The Yorkshire Dales
We seem to be spending quite a bit of time up in Yorkshire so far this year. Back in January, we took a trip up to the east coast to visit Flamborough Head Lighthouse for the weekend, and this time around we ended up in the Yorkshire Dales (not the Peak District as Shane had informed me haha). We’ve wanted to visit Malham Cove for a while now, but the weather never looked too good so we’d skipped it in favour of sunnier places.
Well, the weekend that we went away was the lovely buildup to storm Erik, so our plans to head to the coast were quickly disguarded and we headed further inland instead in search of a bit less wind and rain. The best forecast we saw was for Yorkshire where the incoming wind and rain wasn’t to hit until the Sunday evening.
The Yorkshire Dales is one of Englands 10 National Parks located in North Yorkshire on the border of West Yorkshire, and covers 841sq miles and was actually extended by almost 24% in 2016. It’s located 50 miles east of Manchester and 25 miles north of Leeds and is pretty accessible from most of the country. It’s known for it’s hills and valleys (dales), and is popular for caving and climbing enthisiasts, along with plenty of options for hikes around the area and a few historic buildings to visit too.
Our first stop of the weekend was to Malham Cove. It’s a 230ft (70m) sheer limestone rockface which was created by glaciers pulling away rocks from the Middle Craven Fault each time the glaciers melted. Now that the glaciers have melted, the water flows under the ground now, but there would have been a huge waterfall as they melted. How amazing would that be to see?! Nowadays, it’s popular throughout the year for expert climbers and you can see why! It’s huge!
We parked up at the carpark in Malham and walked the 1 mile from there to the base of the cove. As our luck would have it, literally as soon as we stepped out of the van it started to rain – we’d had sun all day up until that point! We debated heading back to the van, but with no end in sight, we decided to just continue on, as we’d drove all that way to see it and what else were we going to do?
It’s a really easy walk, other than a short hill from the main road in the village to the pathway to the cove, but there’s a nice path to walk along to Malham Cove so it’s really accessible which is always good! I couldn’t get over the views of the hills around us and the little stream meandering it’s way alongside the path.

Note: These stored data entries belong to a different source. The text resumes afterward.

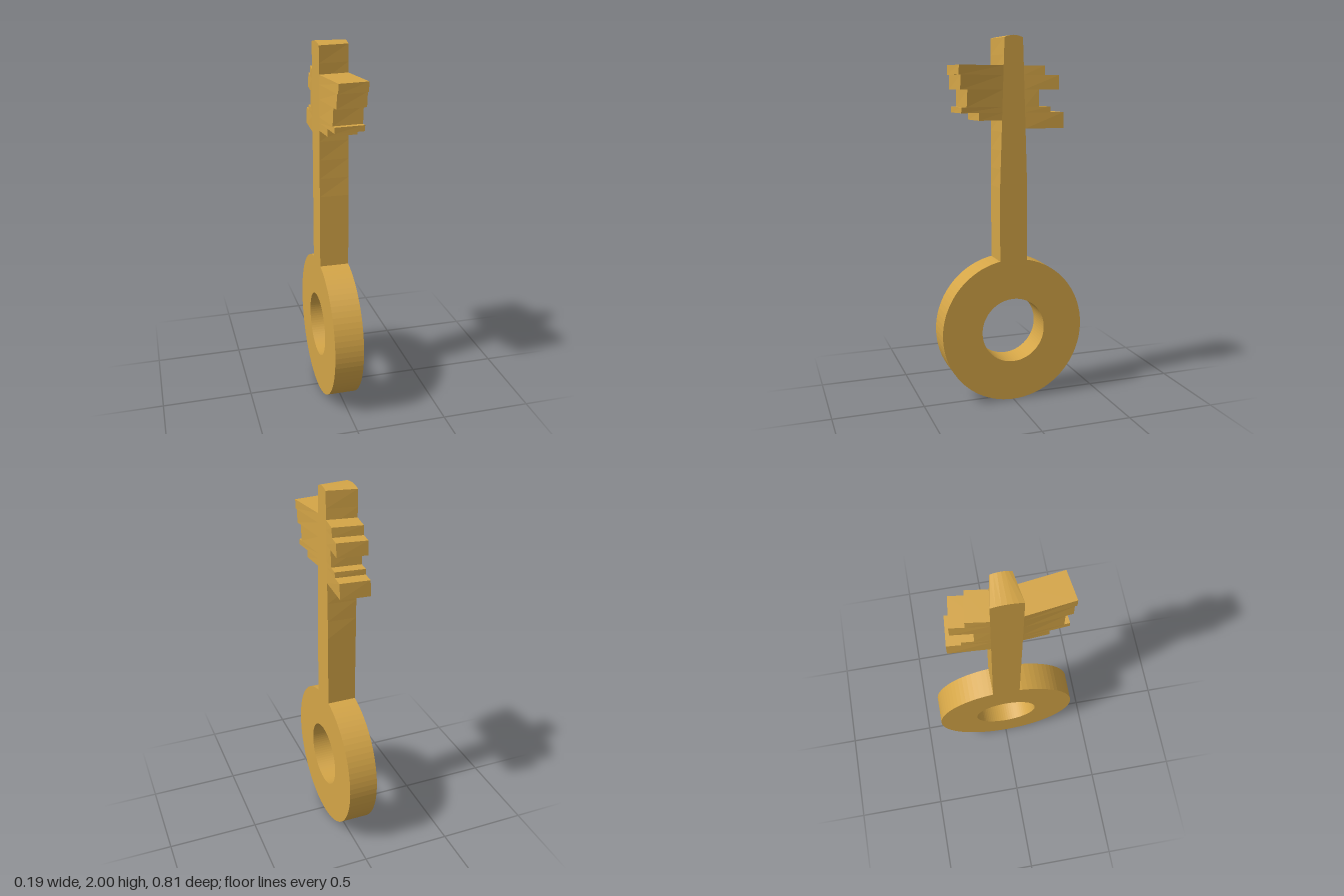
import * as THREE from 'three';

const BACK = -0.098, THICK = 0.158, HALF = 0.077, RING_Y = 0.403;

// the upper key fans open: the side angle grows with height above y = 1.2
const angleAt = (y) => Math.max(0, y - 1.2) * THREE.MathUtils.degToRad(12);

// z of the shaft side at height y and depth t (0 = back, 1 = front)
const sideZ = (y, t) => HALF - t * THICK * Math.sin(angleAt(y));

// move the vertices of a unit box by a rule and keep the faces flat
function shapedBox(segY, segZ, rule) {
  const geo = new THREE.BoxGeometry(1, 1, 1, 1, segY, segZ).toNonIndexed();
  const pos = geo.attributes.position;
  for (let i = 0; i < pos.count; i++) {
    pos.setXYZ(i, ...rule(pos.getX(i) + 0.5, pos.getY(i) + 0.5, pos.getZ(i)));
  }
  geo.computeVertexNormals();
  return geo;
}

export function createModel() {
  const key = new THREE.Group();
  key.name = 'key';
  const brass = new THREE.MeshStandardMaterial({ color: 0xd4a547 });
  brass.name = 'brass';
  const add = (name, geo) => {
    const mesh = new THREE.Mesh(geo, brass);
    mesh.name = name;
    key.add(mesh);
    return mesh;
  };

  // ring handle, its axis along x
  const disc = new THREE.Shape().absarc(0, 0, RING_Y, 0, Math.PI * 2);
  disc.holes.push(new THREE.Path().absarc(0, 0, 0.18, 0, Math.PI * 2, true));
  const ringGeo = new THREE.ExtrudeGeometry(disc, { depth: THICK, bevelEnabled: false, curveSegments: 40 });
  ringGeo.rotateY(Math.PI / 2).translate(BACK, RING_Y, 0);
  add('ringHandle', ringGeo);

  // shaft, narrowing to the front near its gently rounded tip
  add('shaft', shapedBox(12, 6, (t, v, w) => {
    const y = v < 0.01 ? 0.79 : 0.8 + 1.2 * v;
    const tipDrop = v > 0.99 ? 0.012 * (2 * w) ** 2 : 0;
    return [BACK + t * THICK, y - tipDrop, 2 * w * sideZ(y, t)];
  }));

  // teeth: [side, bottom, top, reach along z]
  const teeth = [
    [1, 1.795, 1.845, 0.33], [1, 1.72, 1.795, 0.318], [1, 1.63, 1.72, 0.278],
    [1, 1.6, 1.63, 0.307], [1, 1.56, 1.6, 0.208],
    [-1, 1.795, 1.845, 0.191], [-1, 1.72, 1.795, 0.266], [-1, 1.63, 1.72, 0.155],
    [-1, 1.6, 1.63, 0.217], [-1, 1.515, 1.6, 0.29],
  ];
  teeth.forEach(([side, y0, y1, reach], i) => {
    add(`tooth${i + 1}`, shapedBox(1, 1, (t, v, w) => {
      const y = y0 + (y1 - y0) * v;
      const d = (side * w + 0.5) * (reach - HALF);
      const a = angleAt(y);
      return [BACK + t * THICK + d * Math.sin(a), y, side * (sideZ(y, t) + d * Math.cos(a))];
    }));
  });

  return key;
}
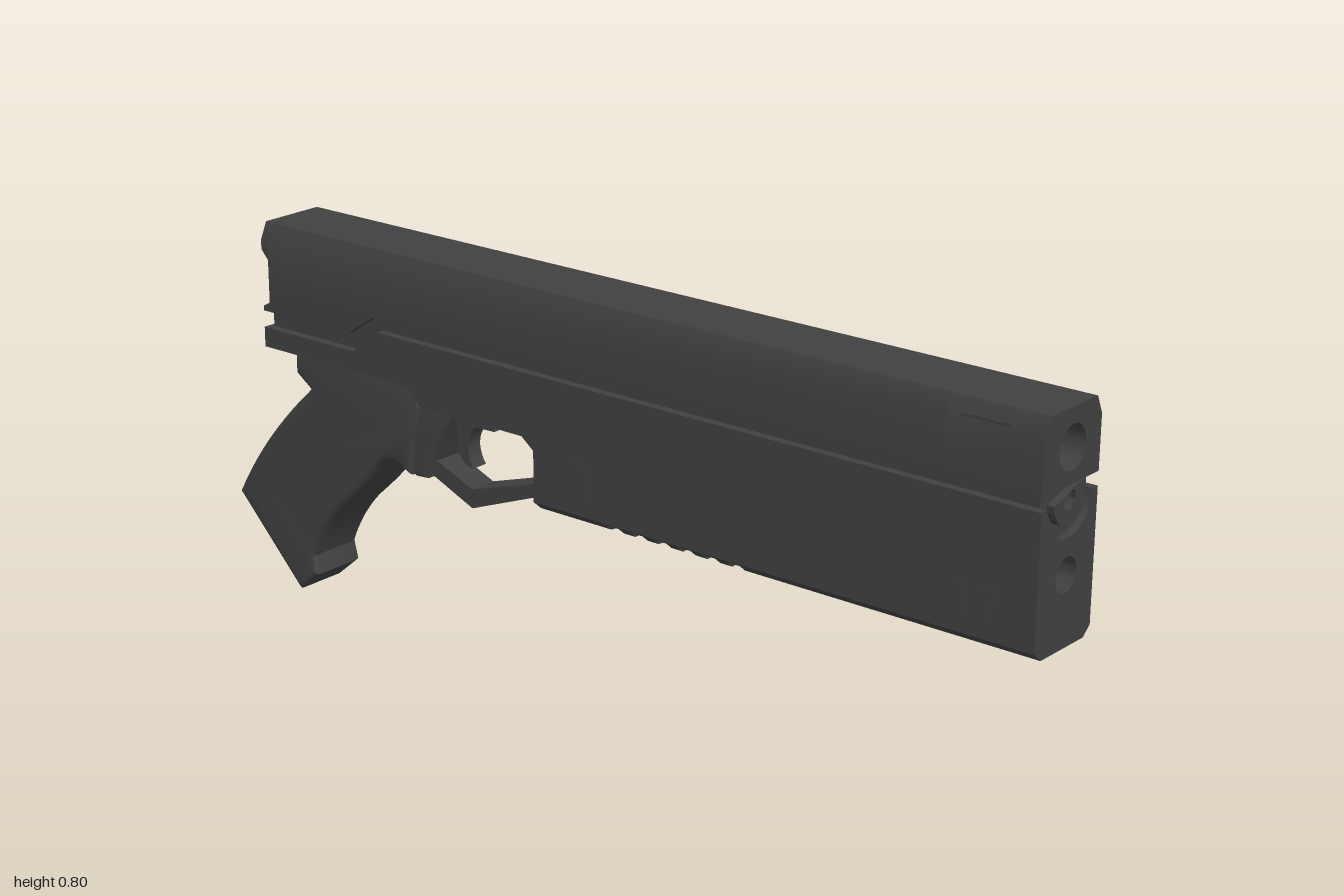
import * as THREE from 'three';
import { toCreasedNormals } from 'three/addons/utils/BufferGeometryUtils.js';

const HALF = 0.088; // half width of the body
const FRONT = 1.0;

const polygon = (pts) => new THREE.Shape(pts.map(([a, b]) => new THREE.Vector2(a, b)));
const mirrored = (pts) => polygon([...pts, ...pts.slice().reverse().map(([z, y]) => [-z, y])]);

function addHole(shape, y, r) {
  const hole = new THREE.Path();
  hole.absarc(0, y, r, 0, Math.PI * 2, true);
  shape.holes.push(hole);
  return shape;
}

export function createModel() {
  const model = new THREE.Group();
  model.name = 'toyBlaster';
  const charcoal = new THREE.MeshStandardMaterial({ color: 0x404040 });
  charcoal.name = 'charcoal';

  function add(name, geometry, parent = model) {
    const mesh = new THREE.Mesh(geometry, charcoal);
    mesh.name = name;
    parent.add(mesh);
    return mesh;
  }
  function group(name) {
    const g = new THREE.Group();
    g.name = name;
    model.add(g);
    return g;
  }
  // Cross-section (z, y) swept along x
  function sweepX(name, shape, x0, x1, parent) {
    const g = new THREE.ExtrudeGeometry(shape, { depth: x1 - x0, bevelEnabled: false, curveSegments: 24 });
    g.rotateY(Math.PI / 2).translate(x0, 0, 0);
    return add(name, toCreasedNormals(g, 0.5), parent);
  }
  // Side profile (x, y) extruded across z, with an optional inward bevel
  function sideProfile(name, shape, half, bevel = 0, parent) {
    const g = new THREE.ExtrudeGeometry(shape, {
      depth: 2 * (half - bevel), bevelEnabled: bevel > 0, bevelSize: bevel, bevelThickness: bevel,
      bevelOffset: -bevel, bevelSegments: 3, curveSegments: 10,
    });
    g.translate(0, 0, -(half - bevel));
    return add(name, toCreasedNormals(g, 0.6), parent);
  }

  // Slide: chamfered top, bored at the muzzle
  const slide = group('slide');
  const slideSection = (bottom) => mirrored([[HALF, bottom], [HALF, 0.765], [0.072, 0.8]]);
  sweepX('slideMuzzle', addHole(slideSection(0.66), 0.727, 0.042), 0.8, FRONT, slide);
  sweepX('slideBody', slideSection(0.66), -0.857, 0.8, slide);
  sweepX('slideRearLip', slideSection(0.745), -0.875, -0.857, slide);
  sideProfile('slideRearLipSlope', polygon([[-0.857, 0.725], [-0.857, 0.745], [-0.875, 0.745]]), HALF, 0, slide);
  sideProfile('slideSkirt', polygon([
    [-0.875, 0.615], [-0.634, 0.615], [-0.564, 0.66], [-0.857, 0.66], [-0.857, 0.635], [-0.875, 0.625],
  ]), HALF, 0, slide);

  // Recessed core seen in the groove between slide and frame
  sideProfile('grooveCore', polygon([
    [-0.865, 0.56], [-0.5, 0.56], [0.985, 0.6], [0.985, 0.67], [-0.865, 0.67],
  ]), 0.07);

  // Frame fore-end, with cross slots underneath
  const frame = group('frame');
  const frameSection = () => mirrored([[0.067, 0.357], [HALF, 0.375], [HALF, 0.633]]);
  const slotSection = () => mirrored([[0.08, 0.369], [HALF, 0.375], [HALF, 0.633]]);
  let x = -0.14;
  for (let i = 0; i < 6; i++) {
    const start = 0.04 + i * 0.058;
    sweepX('frameRib', frameSection(), x, start, frame);
    sweepX('frameSlot', slotSection(), start, start + 0.03, frame);
    x = start + 0.03;
  }
  sweepX('frameForeEnd', frameSection(), x, 0.93, frame);
  sweepX('frameLowerBore', addHole(frameSection(), 0.495, 0.033), 0.93, 0.985, frame);

  // Nose with a U-shaped recess and a plug inside it
  const nose = polygon([[-HALF, 0.633], [-HALF, 0.375], [-0.067, 0.357], [0.067, 0.357], [HALF, 0.375], [HALF, 0.633]]);
  const noseShape = new THREE.Shape(nose.getPoints());
  noseShape.lineTo(0.07, 0.633);
  noseShape.absarc(0, 0.633, 0.07, 0, -Math.PI, true);
  sweepX('frameNose', addHole(noseShape, 0.495, 0.033), 0.985, FRONT, frame);
  const plug = new THREE.Shape();
  plug.moveTo(-0.048, 0.66);
  plug.absarc(0, 0.633, 0.048, Math.PI, Math.PI * 2, false);
  plug.lineTo(0.048, 0.66);
  sweepX('nosePlug', addHole(plug, 0.633, 0.018), 0.985, FRONT, frame);

  // Rear of the frame above the trigger
  sideProfile('frameRear', polygon([
    [-0.875, 0.538], [-0.475, 0.538], [-0.44, 0.503], [-0.17, 0.503], [-0.14, 0.48],
    [-0.14, 0.633], [-0.553, 0.633], [-0.62, 0.58], [-0.875, 0.58],
  ]), HALF, 0, frame);

  // Grip with a swept back and a flared toe
  const grip = new THREE.Shape();
  grip.moveTo(-0.815, 0.545);
  grip.lineTo(-0.815, 0.487);
  grip.lineTo(-0.775, 0.46);
  grip.quadraticCurveTo(-0.92, 0.33, -1.0, 0.185);
  grip.lineTo(-0.826, 0.005);
  grip.lineTo(-0.773, 0.05);
  grip.lineTo(-0.783, 0.09);
  grip.quadraticCurveTo(-0.755, 0.16, -0.7, 0.215);
  grip.quadraticCurveTo(-0.62, 0.285, -0.585, 0.335);
  grip.quadraticCurveTo(-0.555, 0.365, -0.525, 0.352);
  grip.lineTo(-0.495, 0.338);
  grip.lineTo(-0.485, 0.42);
  grip.lineTo(-0.46, 0.49);
  grip.lineTo(-0.49, 0.545);
  sideProfile('grip', grip, 0.066, 0.013);

  // Collar joining grip and trigger guard
  sideProfile('gripCollar', polygon([
    [-0.51, 0.345], [-0.49, 0.335], [-0.458, 0.337], [-0.45, 0.375], [-0.435, 0.41], [-0.405, 0.48],
    [-0.4, 0.52], [-0.51, 0.52],
  ]), 0.052, 0.006);

  // Angular trigger guard
  const guard = polygon([
    [-0.47, 0.51], [-0.49, 0.44], [-0.49, 0.36], [-0.458, 0.337], [-0.355, 0.293],
    [-0.14, 0.375], [-0.135, 0.51],
  ]);
  guard.holes.push(new THREE.Path([
    [-0.405, 0.48], [-0.185, 0.48], [-0.172, 0.465], [-0.172, 0.39], [-0.355, 0.333], [-0.45, 0.372], [-0.435, 0.41],
  ].map(([a, b]) => new THREE.Vector2(a, b))));
  sideProfile('triggerGuard', guard, 0.031);

  // Hooked trigger
  const trigger = new THREE.Shape();
  trigger.moveTo(-0.405, 0.49);
  trigger.lineTo(-0.305, 0.49);
  trigger.lineTo(-0.305, 0.462);
  trigger.lineTo(-0.355, 0.46);
  trigger.quadraticCurveTo(-0.395, 0.42, -0.362, 0.372);
  trigger.quadraticCurveTo(-0.405, 0.37, -0.405, 0.43);
  sideProfile('trigger', trigger, 0.018);

  // Thin raised marks on both sides: [x, y, width, height]
  const marks = [[0.88, 0.772, 0.1, 0.006], [0.84, 0.442, 0.022, 0.065], [0.9, 0.442, 0.022, 0.065], [-0.02, 0.447, 0.032, 0.068]];
  for (const side of [1, -1]) {
    for (const [mx, my, w, h] of marks) {
      const z = my > 0.765 ? HALF - 0.003 : HALF;
      add('sidePanelMark', new THREE.BoxGeometry(w, h, 0.003)).position.set(mx, my, side * z);
    }
  }
  return model;
}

Just be aware that there are cows and sheep in the field, therefore you do need to keep any dogs on a lead while you visit as they just roam free. There were so many there just walking along the path with us – I was terrified to start off with, but they were so friendly and not bothered by us at all. They just wanted to munch on the grass.
If you look really closely, you can actually see the climbers on the rockface. It’s insane how tiny they look up there! We took a walk up to the top of the cove (up what felt like thousands of steps), but by the time we got to the top the rain was pouring down and we were starting to get soaked even with our waterproof jackets, so we quickly headed back down to the van to dry off while we found somewhere to stay for the night.
The Coldstones Cut
After struggling to dry off our only trousers that we took overnight and barely sleeping due to the insane wind and rain we had that night, we woke up nice and early and headed to the Coldstones Cut which is located just outside of Pateley Bridge where the sun was trying it’s best to come through. The wind was still going strong though, so much so that it was hard to walk along the open path to get to the Coldstones cut without being blown over. I was trying to get some videos on my phone and at one point it almost got blown out of my hands!
The Coldstones Cut was opened in 2010 and created by sculptor Andrew Sabin as Yorkshires highest public artwork and a viewing platform for the Coldstones Quarry and Nidderdale Valley to replace an old viewing platform for the Quarry. It’s still a working quarry which you can actually see working from Monday-Friday. And the best thing is that it’s totally free to visit!
So basically, it has one central passageway which then splits off into two spirals with views out over the valleys surrounding it and then on the other side is the quarry. If you head back down either spiral to the main passageway, there’s a viewing platform to the quarry detailing all the minerals that can be found there and a bit of history about the quarry.
Is it worth visiting? I’d say if you’re in the area or driving past it then it’s worth a little stop in, but I wouldn’t drive there specifically to see it. It’s a nice walk up from the carpark and the views are lovely, especially just after sunrise, but it was something to do while we were in the area. It was fun to walk around the different platforms.
We LOVED Malham Cove though so we’d definitely recommend a stop there. For reference, the Coldstones Cut is about a 50 minute drive from Malham, through very narrow country lanes.